◆ WORK TASK
No image is to be carried over; reproduce the rest of the listing word for word.

◆ EXERCISE DATA

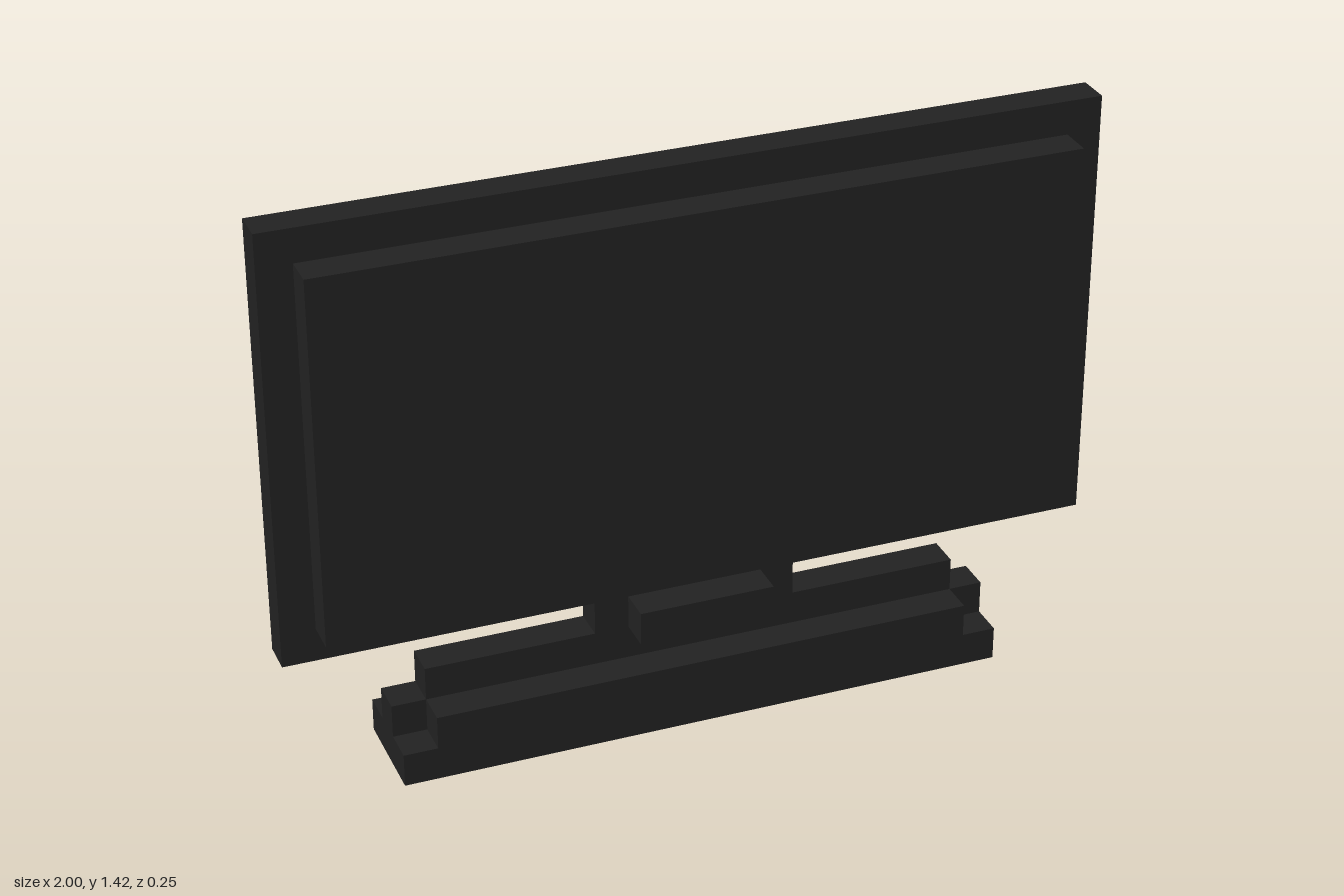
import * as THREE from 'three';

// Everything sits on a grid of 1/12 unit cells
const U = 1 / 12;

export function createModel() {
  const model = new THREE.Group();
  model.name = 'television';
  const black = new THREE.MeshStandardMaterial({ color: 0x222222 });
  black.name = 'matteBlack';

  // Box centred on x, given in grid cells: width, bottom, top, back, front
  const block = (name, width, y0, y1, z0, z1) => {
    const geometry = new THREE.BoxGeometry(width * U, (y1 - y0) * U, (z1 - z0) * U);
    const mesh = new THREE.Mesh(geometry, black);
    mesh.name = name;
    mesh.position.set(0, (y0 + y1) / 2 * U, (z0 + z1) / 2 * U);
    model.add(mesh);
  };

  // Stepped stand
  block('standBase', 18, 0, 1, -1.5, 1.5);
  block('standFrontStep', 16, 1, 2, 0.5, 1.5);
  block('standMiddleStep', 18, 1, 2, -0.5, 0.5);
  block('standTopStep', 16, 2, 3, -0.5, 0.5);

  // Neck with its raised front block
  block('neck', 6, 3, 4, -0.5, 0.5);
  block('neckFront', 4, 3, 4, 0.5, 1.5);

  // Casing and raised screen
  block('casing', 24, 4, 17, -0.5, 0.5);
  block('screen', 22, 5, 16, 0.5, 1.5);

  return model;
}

◆ EXERCISE OUTPUT
import * as THREE from 'three';

// Everything sits on a grid of 1/12 unit cells
const U = 1 / 12;

export function createModel() {
  const model = new THREE.Group();
  model.name = 'television';
  const black = new THREE.MeshStandardMaterial({ color: 0x222222 });
  black.name = 'matteBlack';

  // Box centred on x, given in grid cells: width, bottom, top, back, front
  const block = (name, width, y0, y1, z0, z1) => {
    const geometry = new THREE.BoxGeometry(width * U, (y1 - y0) * U, (z1 - z0) * U);
    const mesh = new THREE.Mesh(geometry, black);
    mesh.name = name;
    mesh.position.set(0, (y0 + y1) / 2 * U, (z0 + z1) / 2 * U);
    model.add(mesh);
  };

  // Stepped stand
  block('standBase', 18, 0, 1, -1.5, 1.5);
  block('standFrontStep', 16, 1, 2, 0.5, 1.5);
  block('standMiddleStep', 18, 1, 2, -0.5, 0.5);
  block('standTopStep', 16, 2, 3, -0.5, 0.5);

  // Neck with its raised front block
  block('neck', 6, 3, 4, -0.5, 0.5);
  block('neckFront', 4, 3, 4, 0.5, 1.5);

  // Casing and raised screen
  block('casing', 24, 4, 17, -0.5, 0.5);
  block('screen', 22, 5, 16, 0.5, 1.5);

  return model;
}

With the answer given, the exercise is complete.